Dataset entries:
┌──

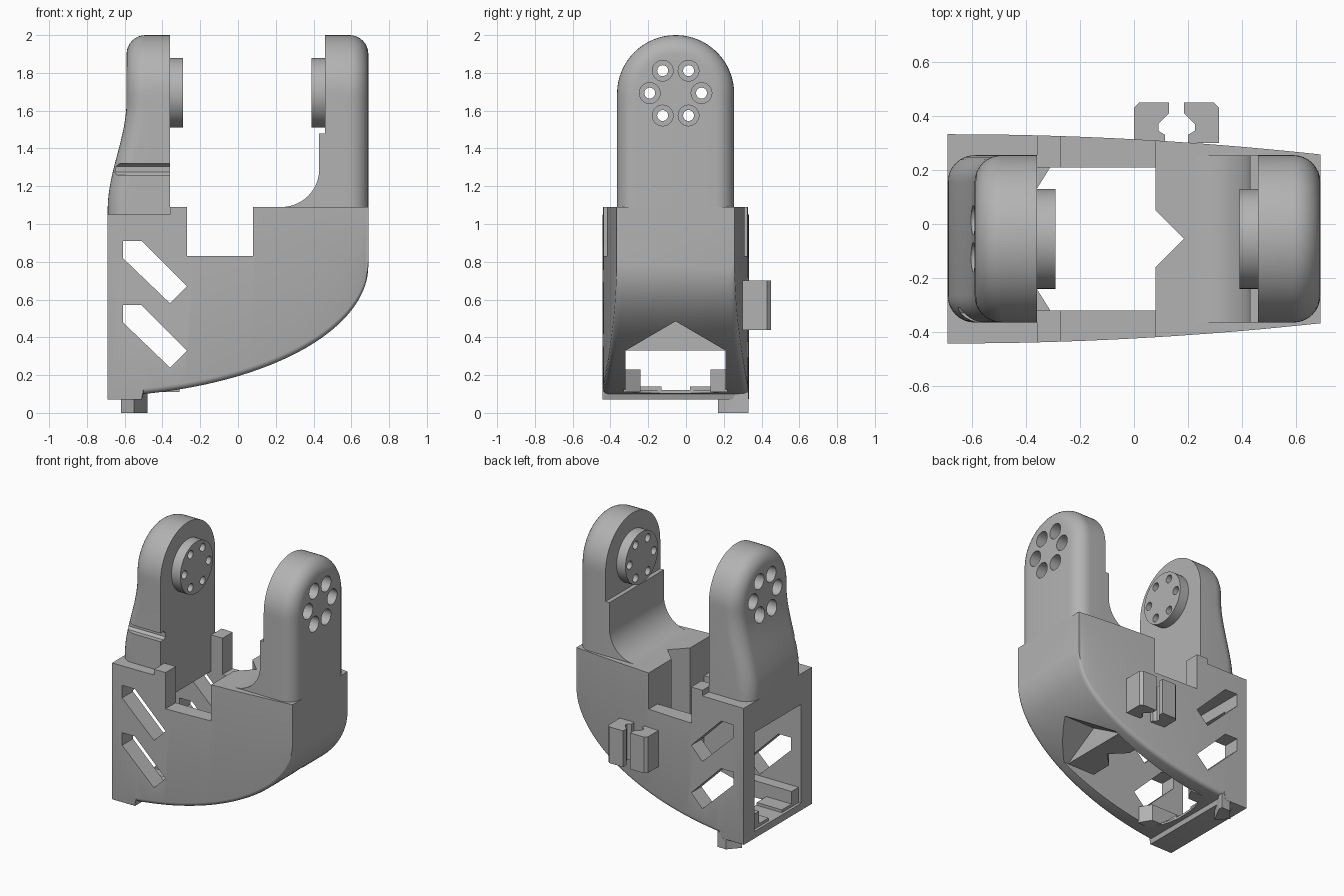
import bpy, bmesh, math
from mathutils import Vector

if "Cube" in bpy.data.objects:
    bpy.data.objects.remove(bpy.data.objects["Cube"], do_unlink=True)

grey = bpy.data.materials.new("plain grey")
grey.use_nodes = True
grey.diffuse_color = (0.45, 0.45, 0.45, 1)
grey.node_tree.nodes["Principled BSDF"].inputs["Base Color"].default_value = grey.diffuse_color

MID = -0.055            # centre line of the bracket in y
Y0, Y1 = -0.32, 0.21    # inner faces of the side walls
parts = []


def finish(name, bm, keep=True):
    bmesh.ops.remove_doubles(bm, verts=bm.verts, dist=1e-5)
    bmesh.ops.dissolve_degenerate(bm, edges=bm.edges, dist=1e-5)
    bmesh.ops.recalc_face_normals(bm, faces=bm.faces)
    me = bpy.data.meshes.new(name)
    bm.to_mesh(me)
    bm.free()
    ob = bpy.data.objects.new(name, me)
    bpy.context.collection.objects.link(ob)
    me.materials.append(grey)
    if keep:
        parts.append(ob)
    else:
        ob.hide_render = True
    return ob


def loft(name, rings, keep=True):
    """Skin a list of closed rings and cap both ends."""
    bm = bmesh.new()
    rows = [[bm.verts.new(p) for p in r] for r in rings]
    n = len(rows[0])
    for a, b in zip(rows, rows[1:]):
        for i in range(n):
            j = (i + 1) % n
            bm.faces.new((a[i], a[j], b[j], b[i]))
    bm.faces.new(rows[0])
    bm.faces.new(rows[-1])
    return finish(name, bm, keep)


def prism(name, pts, axis, lo, hi, keep=True):
    """Extrude a flat outline along one axis."""
    place = {"x": lambda u, v, t: (t, u, v),
             "y": lambda u, v, t: (u, t, v),
             "z": lambda u, v, t: (u, v, t)}[axis]
    return loft(name, [[place(u, v, t) for u, v in pts] for t in (lo, hi)], keep)


def box(name, x0, x1, y0, y1, z0, z1, keep=True):
    return prism(name, [(x0, y0), (x1, y0), (x1, y1), (x0, y1)], "z", z0, z1, keep)


def disc(name, y, z, r, x0, x1, keep=True, n=32):
    ring = [(y + r * math.cos(2 * math.pi * i / n), z + r * math.sin(2 * math.pi * i / n))
            for i in range(n)]
    return prism(name, ring, "x", x0, x1, keep)


def cut(ob, *cutters):
    bpy.context.view_layer.objects.active = ob
    for c in cutters:
        m = ob.modifiers.new("cut", "BOOLEAN")
        m.operation, m.solver, m.object = "DIFFERENCE", "EXACT", c
        bpy.ops.object.modifier_apply(modifier=m.name)
    for c in cutters:
        bpy.data.objects.remove(c, do_unlink=True)


# Body: curved belly, gently bowed side walls
def body_ring(x, zb, r):
    h = 0.3875 - 0.075 * ((x + 0.69) / 1.38) ** 2
    ring = [(x, MID - h, 1.09), (x, MID + h, 1.09)]
    arc = [(r * math.cos(k * math.pi / 8), r * math.sin(k * math.pi / 8)) for k in range(5)]
    ring += [(x, MID + h - r + c, zb + r - s) for c, s in arc]
    ring += [(x, MID - h + r - c, zb + r - s) for c, s in reversed(arc)]
    return ring


rings = [body_ring(-0.69, 0.07, 0.004), body_ring(-0.51, 0.07, 0.004)]
t0 = math.asin(0.3 / 1.49)
for i in range(37):
    t = t0 + (math.pi / 2 - t0) * i / 36
    rings.append(body_ring(-0.8 + 1.49 * math.sin(t), 0.78 - 0.694 * math.cos(t), 0.03))
body = loft("body", rings)

slot = [(-0.61, 0.91), (-0.51, 0.91), (-0.27, 0.67), (-0.36, 0.58), (-0.61, 0.82)]
cut(body,
    box("cavity", -1, 0.08, Y0, Y1, 0.12, 0.83, False),
    box("top_opening", -0.36, 0.08, Y0, Y1, 0.3, 1.5, False),
    box("saddle_notch", -0.27, 0.08, -1, 1, 0.83, 1.5, False),
    box("shoulder_step", -1, -0.36, -1, 1, 1.05, 1.5, False),
    prism("vee_notch", [(0.07, MID - 0.115), (0.185, MID), (0.07, MID + 0.115)], "z", 0.2, 1.5, False),
    box("belly_opening", -0.37, 1, Y0, Y1, -1, 0.33, False),
    prism("gable_pocket", [(Y0, 0.32), (Y1, 0.32), (Y1, 0.33), (MID, 0.485), (Y0, 0.33)], "x", 0.3, 1, False),
    prism("floor_curve", [(-0.37 + 0.1 * math.cos(a * math.pi / 12), MID + 0.26 * math.sin(a * math.pi / 12))
                          for a in range(24)], "z", -1, 0.3, False),
    *[prism("wall_slot", [(x, z - dz) for x, z in slot], "y", -1, 1, False) for dz in (0, 0.34)])

# Rails and gussets inside the cavity
for side, wall in ((1, Y0), (-1, Y1)):
    a, b, c = wall - side * 0.01, wall + side * 0.08, wall + side * 0.19
    prism("floor_rail", [(-0.67, a), (-0.31, a), (-0.31, wall), (-0.36, b), (-0.67, b)], "z", 0.11, 0.23)
    box("low_rail", -0.67, -0.47, min(b, c), max(b, c), 0.11, 0.14)


# Arms: rounded uprights, the outer face following a height-dependent profile
def arm(name, x_in, x_out, z0):
    w, zc, r = 0.31, 1.69, 0.1
    s = 1 if x_in > 0 else -1
    levels = [(z0 + (zc - z0) * i / 20, 0) for i in range(20)]
    levels += [(zc, i * math.pi / 32) for i in range(17)]
    rows = []
    for z, a in levels:
        xo = x_out(z)
        half = [(x_in, w)]
        for k in range(9):
            b = k * math.pi / 16
            half.append((xo - s * r * (1 - math.sin(b)), w - r * (1 - math.cos(b))))
        row = [(x, MID + q * math.cos(a), z + q * math.sin(a)) for x, q in half]
        row += [(x, MID - q * math.cos(a), z + q * math.sin(a)) for x, q in reversed(half)]
        rows.append(row)
    # Close the crown: the last row folds flat, so skin without end caps there
    bm = bmesh.new()
    vs = [[bm.verts.new(p) for p in row] for row in rows]
    n = len(vs[0])
    for p, q in zip(vs, vs[1:]):
        for i in range(n):
            j = (i + 1) % n
            bm.faces.new((p[i], p[j], q[j], q[i]))
    bm.faces.new(vs[0])
    return finish(name, bm)


def swept(z):
    t = min(max((z - 1.08) / 0.57, 0), 1)
    return -0.69 + 0.1 * t * t * (3 - 2 * t)


left_arm = arm("left_arm", 0.46, lambda z: 0.69, 1.09)
right_arm = arm("right_arm", -0.36, swept, 1.05)
left_boss = disc("left_boss", MID, 1.695, 0.185, 0.39, 0.462, n=48)
right_boss = disc("right_boss", MID, 1.695, 0.185, -0.362, -0.29, n=48)

# Ring of six screw holes, counterbored from outside
for ob, x0, x1 in ((left_arm, 0.53, 1), (right_arm, -1, -0.44), (left_boss, 0, 0), (right_boss, 0, 0)):
    for k in range(6):
        a = k * math.pi / 3
        y, z = MID + 0.137 * math.cos(a), 1.693 + 0.137 * math.sin(a)
        cut(ob, disc("screw_hole", y, z, 0.029, -1, 1, False, 20))
        if x0 != x1:
            cut(ob, disc("counterbore", y, z, 0.055, x0, x1, False, 24))

# Cable groove across the front of the right arm
cut(right_arm, prism("cable_groove", [(-0.5, 1.26), (-0.33, 1.26), (-0.31, 1.275), (-0.31, 1.305),
                                      (-0.33, 1.32), (-0.5, 1.32)], "x", -1, 0, False))

# Curved web at the foot of the left arm
web = [(0.23 + 0.2 * math.sin(k * math.pi / 24), 1.29 - 0.2 * math.cos(k * math.pi / 24)) for k in range(13)]
prism("left_arm_web", web + [(0.43, 1.48), (0.47, 1.48), (0.47, 1.09)], "y", MID - 0.309, MID + 0.309)

# Cable clip on the back: two mirrored prongs
prong = [(0, 0.3), (0, 0.43), (0.02, 0.45), (0.13, 0.45), (0.13, 0.41), (0.09, 0.37), (0.09, 0.345),
         (0.115, 0.33), (0.115, 0.3)]
prism("clip_prong", prong, "z", 0.44, 0.7)
prism("clip_prong", [(0.315 - x, y) for x, y in prong], "z", 0.44, 0.7)

# Locating foot below the base
prism("foot", [(-0.62, 0.25), (-0.55, 0.17), (-0.48, 0.3), (-0.48, 0.33), (-0.55, 0.33)], "z", 0, 0.11)

bpy.ops.object.select_all(action="DESELECT")
for ob in parts:
    ob.select_set(True)
bpy.context.view_layer.objects.active = body
bpy.ops.object.shade_smooth_by_angle(angle=math.radians(30))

└──

WHAT THE EXERCISE ASKS: If a line contains the word "rows", it counts; please state how many such lines the records above have, and nothing more.

RESULT OF THE EXERCISE: 8